As fans of the PlayStation Vita, we remember the developer for the excellent Don’t Die, Mr Robot and Rogue Aces – which we struggled with for a bit but couldn’t put down. Both games had a retro flair to them, and Horatio Goes Snowboarding is no different – evoking memories of the arcade classic (recently turned TV show) that is Frogger, though in a more direct link it’s a reimagining of a ZX Spectrum game called Horace Goes Skiing.
Horatio Goes Snowboarding feels like two game modes that were welded together, but they make for a nice gameplay loop. In part one, Horatio has to venture out towards the helicopter that will take him out to the slopes, and to get there he has to avoid the dangers of traffic – much like Frogger. Once you get there safely, the chopper takes you to the slopes, after which a downhill skiing event starts that isn’t too unlike the downhill skiing games of the Commodore 64 era – which includes games like Ski, Slalom and Olympic Skier, so Horace Goes Skiing at least had some imaginative naming going for it.
The Frogger portion is really too simple for its own good, lasting only about 15 seconds and not presenting players with enough challenge or diversity. The snowboarding initially feels the same, but as you keep doing the same gameplay loop you’ll start to figure out the secrets to scoring higher – steering through gates and veering very close to some of the obstacles on the slope. It’s easy to grasp yet hard to master, and a fun little diversion, but lacks that “one more go” feel that Don’t Die, Mr Robot has. Leaderboards and trophies provide some incentive to come back, but without a good long term hook this is one for the retro enthusiasts who remember the originals.
Side-scrolling arcade shooters certainly aren’t a rare breed, especially when you count what comes out of the indie scene. Risk System from Net Industries makes its way to consoles over two years after it launched on PCs, and as you might have guessed from the title it has a rather standout gameplay mechanic.

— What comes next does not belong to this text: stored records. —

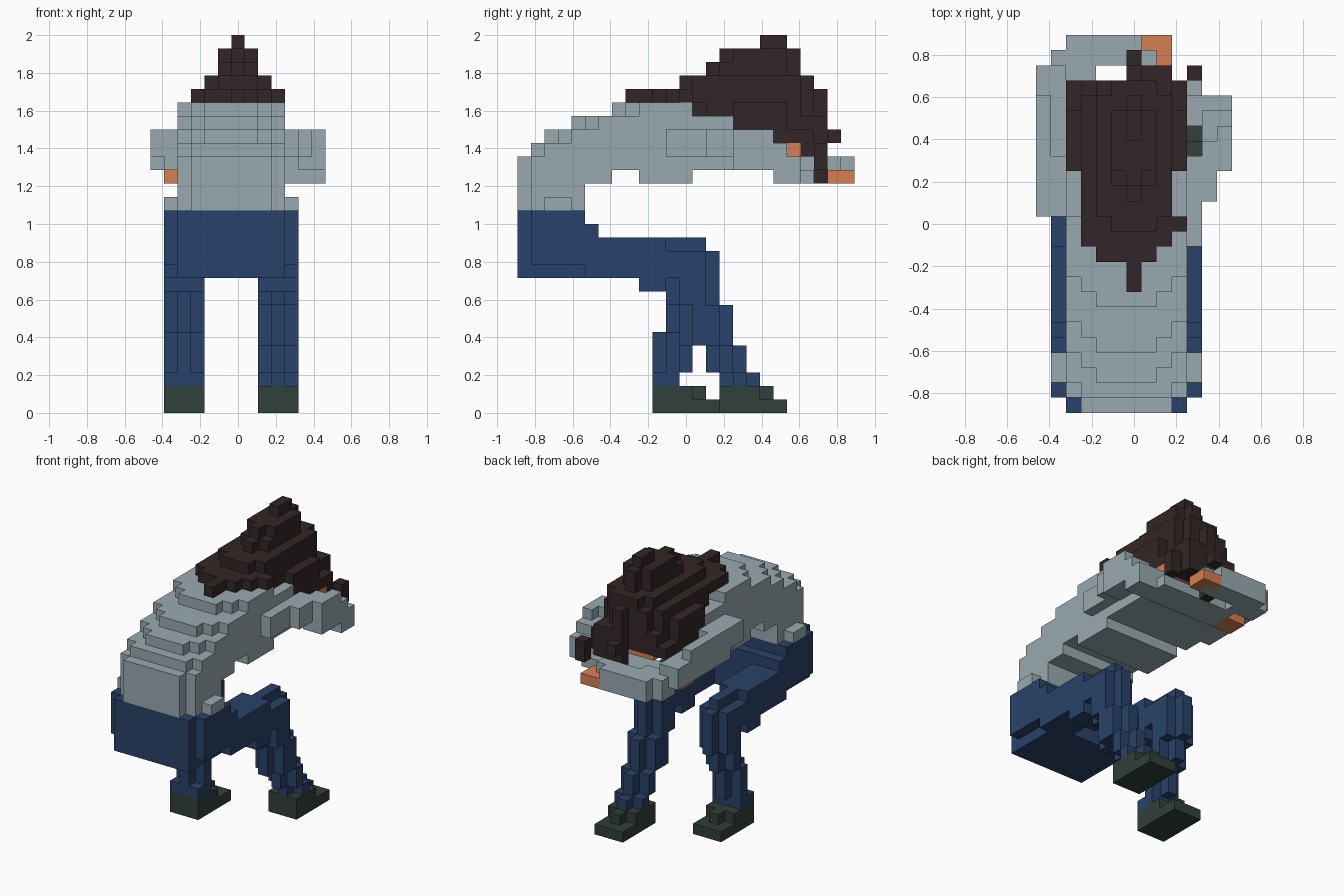
import bpy, bmesh
from mathutils import Vector

if "Cube" in bpy.data.objects:
    bpy.data.objects.remove(bpy.data.objects["Cube"], do_unlink=True)

U = 2 / 28                                  # size of one block
ORIGIN = Vector((-6.5 * U, -12.5 * U, 0))
taken = set()                               # cells already used by earlier parts


def material(name, rgb):
    m = bpy.data.materials.new(name)
    m.use_nodes = True
    m.diffuse_color = (*rgb, 1)
    m.node_tree.nodes["Principled BSDF"].inputs["Base Color"].default_value = (*rgb, 1)
    return m


GREY = material("grey_shirt", (0.318, 0.402, 0.440))
BLUE = material("blue_trousers", (0.022, 0.055, 0.144))
HAIR = material("dark_brown_hair", (0.034, 0.019, 0.020))
SHOE = material("dark_green_shoes", (0.030, 0.050, 0.042))
SKIN = material("orange_skin", (0.672, 0.212, 0.087))


def side_corners(axis, sign):
    """The four corners of one side of a unit block, wound to face outwards."""
    u, v = (axis + 1) % 3, (axis + 2) % 3
    loop = []
    for a, b in ((0, 0), (1, 0), (1, 1), (0, 1)):
        p = [0, 0, 0]
        p[axis], p[u], p[v] = sign > 0, a, b
        loop.append(tuple(int(i) for i in p))
    return loop if sign > 0 else loop[::-1]


def add(p, q):
    return tuple(a + b for a, b in zip(p, q))


SIDES = [(tuple(sign * (i == axis) for i in range(3)), side_corners(axis, sign))
         for axis in range(3) for sign in (1, -1)]


def rounded(x0, x1, y0, y1, z0, z1):
    """A box with its upright corners cut back by one block."""
    cut = int(y1 - y0 > 2)
    return [(x0 + 1, x1 - 1, y0, y1, z0, z1), (x0, x1, y0 + cut, y1 - cut, z0, z1)]


def part(name, mat, boxes):
    """Build one object from boxes (x0, x1, y0, y1, z0, z1) in blocks, outer skin only."""
    cells = {(x, y, z) for x0, x1, y0, y1, z0, z1 in boxes
             for x in range(x0, x1) for y in range(y0, y1) for z in range(z0, z1)}
    cells -= taken
    taken.update(cells)
    bm = bmesh.new()
    verts = {}

    def vert(p):
        if p not in verts:
            verts[p] = bm.verts.new(ORIGIN + Vector(p) * U)
        return verts[p]

    for c in sorted(cells):
        for d, corners in SIDES:
            if add(c, d) not in cells:
                bm.faces.new([vert(add(c, k)) for k in corners])
    mesh = bpy.data.meshes.new(name)
    bm.to_mesh(mesh)
    bm.free()
    mesh.materials.append(mat)
    bpy.context.collection.objects.link(bpy.data.objects.new(name, mesh))


# Hands and face
part("left_hand", SKIN, [(1, 3, 19, 21, 17, 18)])
part("right_hand", SKIN, [(7, 9, 24, 25, 17, 18), (8, 9, 23, 24, 17, 18)])
part("face", SKIN, [(4, 10, 18, 21, 19, 20)])

# Hair: stepped cone, then full sides and loose locks
hair = [(6, 7, 18, 20, 27, 28)]
for z, x0, x1, y0, y1 in ((26, 5, 8, 15, 21), (25, 5, 8, 14, 21), (24, 4, 9, 12, 22),
                          (23, 3, 9, 10, 22), (22, 3, 9, 13, 22)):
    hair += rounded(x0, x1, y0, y1, z, z + 1)
hair += [(2, 10, 16, 20, 21, 23), (2, 10, 17, 22, 20, 21), (3, 9, 20, 22, 21, 22),
         (7, 10, 21, 22, 19, 20), (6, 7, 8, 10, 23, 24), (9, 10, 12, 13, 23, 24),
         (6, 7, 22, 23, 17, 24), (7, 9, 22, 23, 19, 22), (6, 7, 23, 24, 20, 21)]
part("hair", HAIR, hair)
part("hair_lock", HAIR, [(10, 11, 22, 23, 18, 20)])

# Hunched torso: start and end of each layer, rounded towards the spine
torso = [(1, 11, 2, 4, 15, 16), (2, 10, 9, 13, 17, 18)]
for z, start, end in ((15, 0, 5), (16, 0, 5), (17, 0, 7), (18, 0, 18),
                      (19, 1, 20), (20, 2, 20), (21, 4, 18), (22, 7, 13)):
    step = int(z > 19)
    torso += [(4, 8, start, end, z, z + 1), (3, 9, start + step, end, z, z + 1),
              (2, 10, start + step + 1, end, z, z + 1)]
part("torso", GREY, torso)

# Folded arms
part("left_arm", GREY, [
    (10, 11, 11, 17, 19, 21), (11, 12, 14, 18, 19, 21), (12, 13, 16, 19, 18, 21),
    (11, 12, 16, 20, 18, 20), (12, 13, 19, 20, 17, 20), (10, 13, 19, 21, 17, 19),
    (3, 11, 19, 22, 17, 18),
])
part("right_arm", GREY, [
    (0, 2, 13, 17, 19, 21), (0, 1, 15, 21, 18, 21), (1, 2, 13, 21, 18, 20),
    (0, 2, 21, 23, 18, 20), (1, 4, 22, 24, 17, 19), (2, 5, 24, 25, 17, 19),
    (2, 8, 23, 24, 17, 19), (5, 7, 24, 25, 17, 19),
])

# Trousers: hips with a chamfered underside, then rounded legs
part("hips", BLUE, [(1, 11, 1, 5, 11, 15), (2, 10, 1, 5, 10, 11), (2, 10, 0, 1, 10, 15),
                    (1, 11, 5, 6, 10, 14)])
LEFT, RIGHT = 8, 1                          # first block of each leg
for name, x, shin in (
        ("left_leg", LEFT, [(11, 15, 8, 10), (12, 16, 5, 8), (14, 17, 3, 5), (15, 18, 2, 3)]),
        ("right_leg", RIGHT, [(11, 15, 8, 10), (11, 14, 6, 8), (10, 13, 3, 6), (10, 12, 2, 3)])):
    leg = [(x, x + 3, 6, 11, 10, 13), (x, x + 3, 11, 14, 10, 12), (x + 1, x + 2, 11, 14, 12, 13),
           (x + 1, x + 2, 14, 15, 10, 12), (x, x + 3, 9, 11, 9, 10)]
    for section in shin:
        leg += rounded(x, x + 3, *section)
    part(name, BLUE, leg)

# Shoes with a low toe
for name, x, heel in (("left_shoe", LEFT, 15), ("right_shoe", RIGHT, 10)):
    part(name, SHOE, [(x, x + 3, heel, heel + 5, 0, 1), (x, x + 3, heel, heel + 3, 1, 2),
                      (x + 1, x + 2, heel + 3, heel + 4, 1, 2)])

As almost always, there’s a thin plot involving a hostile race (of energy beings, this time) attacking mankind, but you won’t concern yourself with the narrative too much once the bullets start flying. Risk System, in true arcade fashion, only has six levels to fight through, but provides plenty of challenge. It also provides an auto-fire option that’s enabled by default, but if – like us – like smashing the fire button instead you can enable that as well.
You can dodge (barrel-roll) upwards or downwards as well, but the most interesting control mechanics is the ability to charge up a powerful special attack by steering your ship close to enemies and their bullets. It’s risky (hence the game’s name), and although we’ve seen similar mechanics before it’s being brought to the forefront here in a big way. Besides charging up your special weapon, you can also grab more pickups as a reward, so if you have a steady hand you can gain an edge in this shooter. It’s a lot of fun to play around with, and exciting to see how far you’re willing to push your luck.
The risk vs reward element works great during levels, but boss fights feel more traditional in that they’re a case of memorizing attack patterns rather than using the risk system. These fights also provide the biggest challenge in the game, which is presented with a colorful visual style that reminded us a bit of games like Parodius. A nice little budget-priced shooter for fans of the genre who like to play games that do things a little differently.